[Dataset excerpts Boundary: Start]

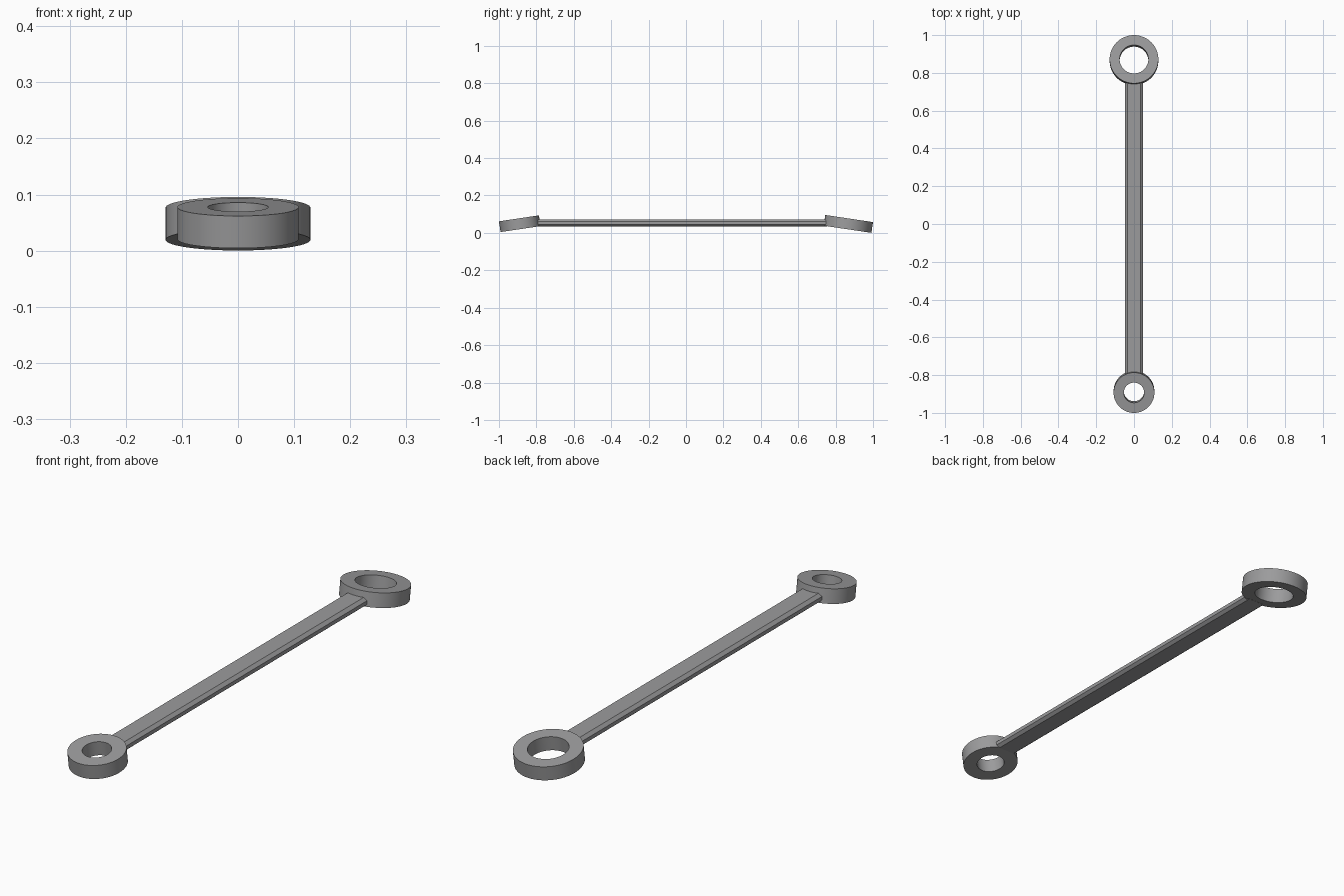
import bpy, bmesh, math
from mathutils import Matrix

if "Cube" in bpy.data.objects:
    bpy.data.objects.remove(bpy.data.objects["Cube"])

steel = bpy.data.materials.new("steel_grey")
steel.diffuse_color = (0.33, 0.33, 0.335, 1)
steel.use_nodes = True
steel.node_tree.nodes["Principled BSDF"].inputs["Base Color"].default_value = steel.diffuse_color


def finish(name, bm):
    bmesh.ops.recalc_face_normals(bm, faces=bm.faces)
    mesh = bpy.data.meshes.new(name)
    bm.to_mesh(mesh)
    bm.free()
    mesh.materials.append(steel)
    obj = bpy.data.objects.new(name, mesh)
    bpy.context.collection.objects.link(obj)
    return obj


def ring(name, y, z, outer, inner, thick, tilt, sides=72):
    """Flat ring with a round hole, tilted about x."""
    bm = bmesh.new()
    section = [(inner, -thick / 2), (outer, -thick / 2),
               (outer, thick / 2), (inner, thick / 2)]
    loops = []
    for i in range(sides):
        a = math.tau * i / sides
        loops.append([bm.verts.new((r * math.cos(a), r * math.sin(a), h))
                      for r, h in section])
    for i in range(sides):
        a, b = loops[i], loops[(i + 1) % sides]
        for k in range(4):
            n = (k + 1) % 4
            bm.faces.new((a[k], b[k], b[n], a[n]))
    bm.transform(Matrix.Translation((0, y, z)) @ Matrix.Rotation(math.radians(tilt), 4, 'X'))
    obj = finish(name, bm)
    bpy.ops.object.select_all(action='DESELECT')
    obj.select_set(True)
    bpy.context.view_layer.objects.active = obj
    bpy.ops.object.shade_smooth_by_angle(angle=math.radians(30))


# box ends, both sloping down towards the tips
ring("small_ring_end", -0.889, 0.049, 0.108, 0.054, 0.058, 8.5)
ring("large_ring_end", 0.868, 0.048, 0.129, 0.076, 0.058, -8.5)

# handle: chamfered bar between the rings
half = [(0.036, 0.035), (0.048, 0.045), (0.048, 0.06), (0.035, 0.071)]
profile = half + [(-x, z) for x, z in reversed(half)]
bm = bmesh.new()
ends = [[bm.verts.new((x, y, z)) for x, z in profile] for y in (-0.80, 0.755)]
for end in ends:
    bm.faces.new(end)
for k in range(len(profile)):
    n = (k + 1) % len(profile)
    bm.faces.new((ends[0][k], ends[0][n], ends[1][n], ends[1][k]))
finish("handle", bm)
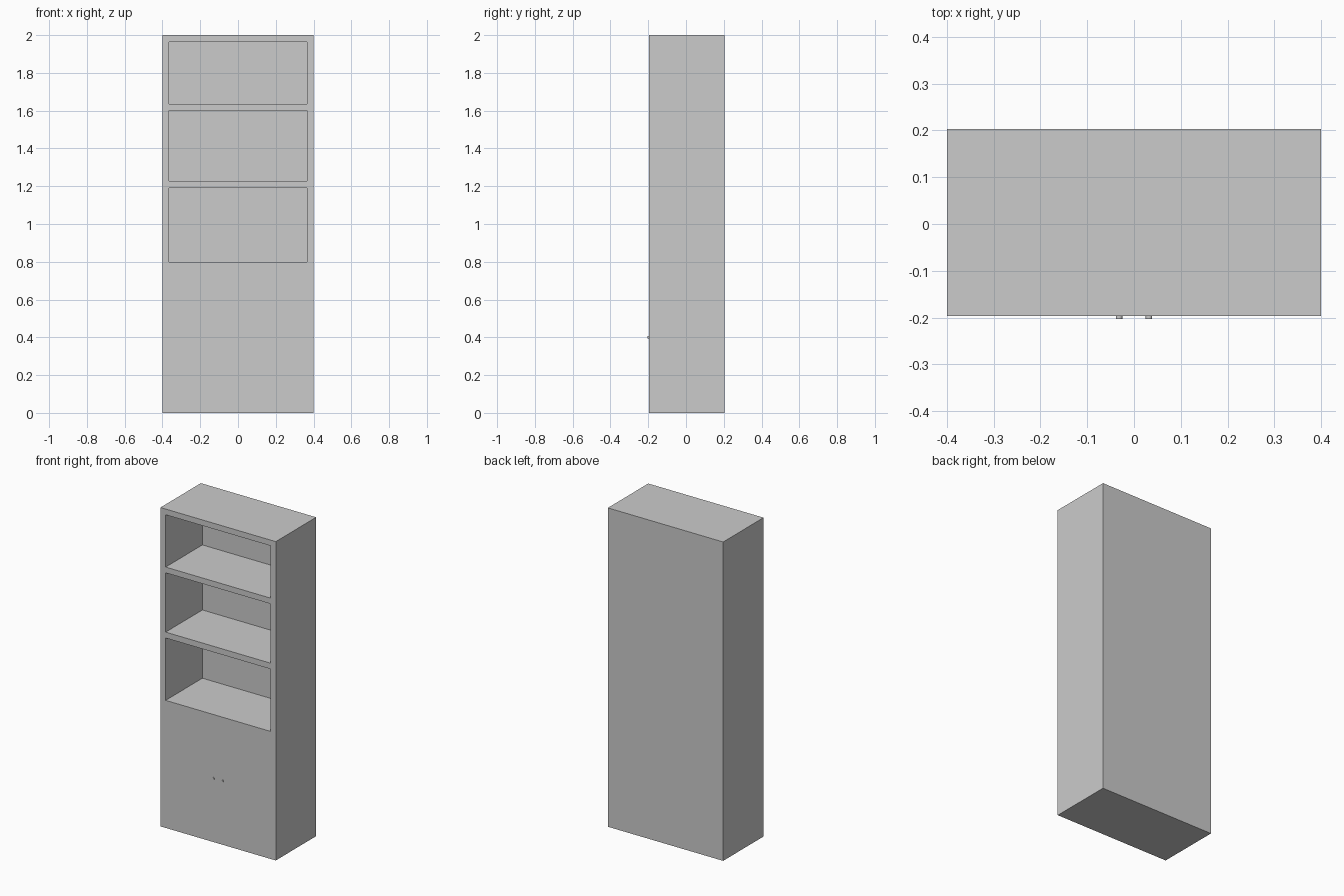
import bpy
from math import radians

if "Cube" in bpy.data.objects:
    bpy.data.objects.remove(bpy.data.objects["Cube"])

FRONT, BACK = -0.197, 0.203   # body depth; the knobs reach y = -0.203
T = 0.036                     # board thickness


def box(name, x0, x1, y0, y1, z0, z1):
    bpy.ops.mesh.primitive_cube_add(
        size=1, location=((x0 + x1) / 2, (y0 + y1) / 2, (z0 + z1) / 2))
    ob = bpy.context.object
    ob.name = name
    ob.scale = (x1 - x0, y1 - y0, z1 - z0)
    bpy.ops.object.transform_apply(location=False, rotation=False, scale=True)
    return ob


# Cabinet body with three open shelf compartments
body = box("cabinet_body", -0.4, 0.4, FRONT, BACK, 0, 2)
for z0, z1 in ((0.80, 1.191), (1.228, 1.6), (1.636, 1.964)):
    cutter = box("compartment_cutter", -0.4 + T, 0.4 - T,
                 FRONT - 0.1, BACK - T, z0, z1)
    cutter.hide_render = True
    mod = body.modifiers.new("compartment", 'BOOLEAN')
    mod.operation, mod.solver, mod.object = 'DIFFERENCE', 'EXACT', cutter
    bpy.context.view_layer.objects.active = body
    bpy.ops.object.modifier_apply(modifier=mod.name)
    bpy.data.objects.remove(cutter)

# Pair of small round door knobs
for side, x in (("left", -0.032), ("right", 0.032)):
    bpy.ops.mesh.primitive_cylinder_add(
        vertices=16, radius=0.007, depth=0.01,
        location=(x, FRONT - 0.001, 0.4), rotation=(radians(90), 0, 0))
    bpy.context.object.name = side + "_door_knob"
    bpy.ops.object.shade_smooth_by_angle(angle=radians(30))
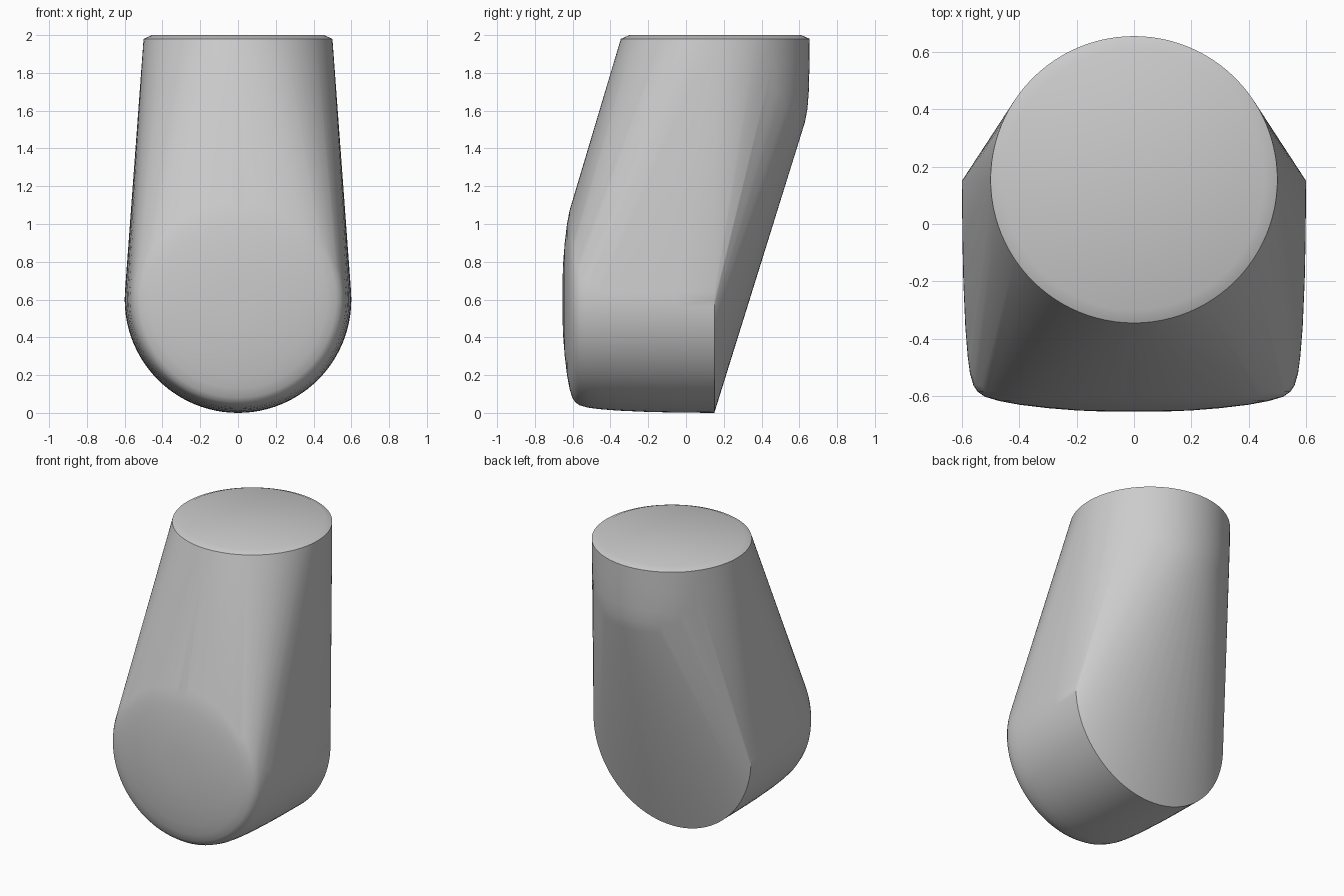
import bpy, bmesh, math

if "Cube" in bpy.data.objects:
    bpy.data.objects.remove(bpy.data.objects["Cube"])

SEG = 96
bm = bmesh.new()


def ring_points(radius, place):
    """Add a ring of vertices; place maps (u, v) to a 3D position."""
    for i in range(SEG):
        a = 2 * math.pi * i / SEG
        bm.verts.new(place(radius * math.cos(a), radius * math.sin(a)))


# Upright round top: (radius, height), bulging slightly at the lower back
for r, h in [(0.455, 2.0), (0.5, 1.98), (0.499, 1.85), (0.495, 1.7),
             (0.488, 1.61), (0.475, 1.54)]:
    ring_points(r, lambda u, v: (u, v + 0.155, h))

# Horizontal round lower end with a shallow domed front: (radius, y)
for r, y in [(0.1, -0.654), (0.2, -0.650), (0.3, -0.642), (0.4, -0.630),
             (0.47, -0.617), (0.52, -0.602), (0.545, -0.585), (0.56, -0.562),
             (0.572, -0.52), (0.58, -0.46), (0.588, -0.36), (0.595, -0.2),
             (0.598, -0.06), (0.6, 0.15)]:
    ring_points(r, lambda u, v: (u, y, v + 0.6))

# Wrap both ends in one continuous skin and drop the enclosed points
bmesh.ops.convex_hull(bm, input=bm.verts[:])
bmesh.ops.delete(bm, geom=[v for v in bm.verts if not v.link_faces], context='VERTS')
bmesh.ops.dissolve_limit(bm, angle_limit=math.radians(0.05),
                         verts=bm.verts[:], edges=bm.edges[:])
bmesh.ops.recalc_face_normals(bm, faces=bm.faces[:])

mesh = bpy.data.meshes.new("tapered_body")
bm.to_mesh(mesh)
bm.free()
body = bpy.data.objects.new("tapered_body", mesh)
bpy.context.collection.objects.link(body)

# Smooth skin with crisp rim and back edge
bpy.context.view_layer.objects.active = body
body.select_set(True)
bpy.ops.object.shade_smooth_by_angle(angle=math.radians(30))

[Dataset excerpts Boundary: End]

- _What the exercise asks_: Tally the lines of the material in which the string "context" occurs, and present only that tally.

- _Completed task_: 8